PROVIDED INFORMATION →
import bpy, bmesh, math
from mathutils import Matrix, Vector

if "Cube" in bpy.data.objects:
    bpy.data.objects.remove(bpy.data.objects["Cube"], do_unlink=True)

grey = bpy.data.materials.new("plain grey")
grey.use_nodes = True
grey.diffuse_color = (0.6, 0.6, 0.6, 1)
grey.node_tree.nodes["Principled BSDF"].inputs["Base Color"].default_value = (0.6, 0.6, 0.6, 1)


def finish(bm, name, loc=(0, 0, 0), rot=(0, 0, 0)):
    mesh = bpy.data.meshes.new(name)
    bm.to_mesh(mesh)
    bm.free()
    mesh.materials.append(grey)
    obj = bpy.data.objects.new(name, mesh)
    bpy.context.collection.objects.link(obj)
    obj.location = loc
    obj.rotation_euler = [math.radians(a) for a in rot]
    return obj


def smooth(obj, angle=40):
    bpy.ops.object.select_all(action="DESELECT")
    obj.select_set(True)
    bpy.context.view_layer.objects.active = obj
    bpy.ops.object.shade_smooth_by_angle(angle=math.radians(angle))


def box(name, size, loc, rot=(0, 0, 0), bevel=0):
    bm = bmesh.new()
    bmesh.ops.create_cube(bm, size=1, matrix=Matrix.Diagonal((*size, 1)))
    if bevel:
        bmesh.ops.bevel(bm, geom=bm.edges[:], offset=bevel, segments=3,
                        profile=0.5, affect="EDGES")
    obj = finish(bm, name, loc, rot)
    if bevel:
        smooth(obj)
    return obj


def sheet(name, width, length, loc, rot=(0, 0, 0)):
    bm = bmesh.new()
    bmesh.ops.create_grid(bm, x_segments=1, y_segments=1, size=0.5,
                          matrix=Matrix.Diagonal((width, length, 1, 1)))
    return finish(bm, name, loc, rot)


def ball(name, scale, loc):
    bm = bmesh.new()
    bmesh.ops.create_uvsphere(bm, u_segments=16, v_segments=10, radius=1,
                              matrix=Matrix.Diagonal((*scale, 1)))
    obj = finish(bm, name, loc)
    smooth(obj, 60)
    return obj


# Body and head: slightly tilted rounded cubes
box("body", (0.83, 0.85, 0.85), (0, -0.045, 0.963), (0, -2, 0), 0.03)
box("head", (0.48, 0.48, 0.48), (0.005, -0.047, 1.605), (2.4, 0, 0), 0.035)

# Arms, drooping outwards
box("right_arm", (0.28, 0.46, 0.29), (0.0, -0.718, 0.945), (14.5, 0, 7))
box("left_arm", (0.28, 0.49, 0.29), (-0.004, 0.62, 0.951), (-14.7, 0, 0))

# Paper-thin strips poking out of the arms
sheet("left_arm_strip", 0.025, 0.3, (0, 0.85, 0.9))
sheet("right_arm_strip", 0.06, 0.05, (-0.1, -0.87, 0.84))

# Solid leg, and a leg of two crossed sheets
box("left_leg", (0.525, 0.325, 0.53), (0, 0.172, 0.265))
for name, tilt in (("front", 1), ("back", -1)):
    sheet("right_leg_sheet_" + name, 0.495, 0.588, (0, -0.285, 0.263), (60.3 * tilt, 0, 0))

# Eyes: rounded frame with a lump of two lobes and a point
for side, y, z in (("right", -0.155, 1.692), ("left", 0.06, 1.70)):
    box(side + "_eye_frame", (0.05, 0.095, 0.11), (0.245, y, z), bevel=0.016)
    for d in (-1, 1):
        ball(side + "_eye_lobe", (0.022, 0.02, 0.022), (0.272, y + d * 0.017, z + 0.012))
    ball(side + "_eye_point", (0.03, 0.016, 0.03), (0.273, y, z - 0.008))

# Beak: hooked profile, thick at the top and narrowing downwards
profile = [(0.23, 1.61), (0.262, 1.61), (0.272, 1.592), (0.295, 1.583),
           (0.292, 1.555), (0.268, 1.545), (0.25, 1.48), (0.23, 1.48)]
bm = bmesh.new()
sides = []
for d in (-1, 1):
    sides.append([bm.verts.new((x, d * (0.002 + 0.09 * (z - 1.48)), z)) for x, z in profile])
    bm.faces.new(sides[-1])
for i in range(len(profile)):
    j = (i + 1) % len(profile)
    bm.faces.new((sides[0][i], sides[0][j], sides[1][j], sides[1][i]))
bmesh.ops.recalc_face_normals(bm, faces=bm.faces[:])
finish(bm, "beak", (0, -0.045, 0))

TASK DIRECTIONS → Starting at the line that contains "# Eyes: rounded", retype each remaining line of the records exactly; that line and the last line are both included.

WRITTEN ANSWER →
# Eyes: rounded frame with a lump of two lobes and a point
for side, y, z in (("right", -0.155, 1.692), ("left", 0.06, 1.70)):
    box(side + "_eye_frame", (0.05, 0.095, 0.11), (0.245, y, z), bevel=0.016)
    for d in (-1, 1):
        ball(side + "_eye_lobe", (0.022, 0.02, 0.022), (0.272, y + d * 0.017, z + 0.012))
    ball(side + "_eye_point", (0.03, 0.016, 0.03), (0.273, y, z - 0.008))

# Beak: hooked profile, thick at the top and narrowing downwards
profile = [(0.23, 1.61), (0.262, 1.61), (0.272, 1.592), (0.295, 1.583),
           (0.292, 1.555), (0.268, 1.545), (0.25, 1.48), (0.23, 1.48)]
bm = bmesh.new()
sides = []
for d in (-1, 1):
    sides.append([bm.verts.new((x, d * (0.002 + 0.09 * (z - 1.48)), z)) for x, z in profile])
    bm.faces.new(sides[-1])
for i in range(len(profile)):
    j = (i + 1) % len(profile)
    bm.faces.new((sides[0][i], sides[0][j], sides[1][j], sides[1][i]))
bmesh.ops.recalc_face_normals(bm, faces=bm.faces[:])
finish(bm, "beak", (0, -0.045, 0))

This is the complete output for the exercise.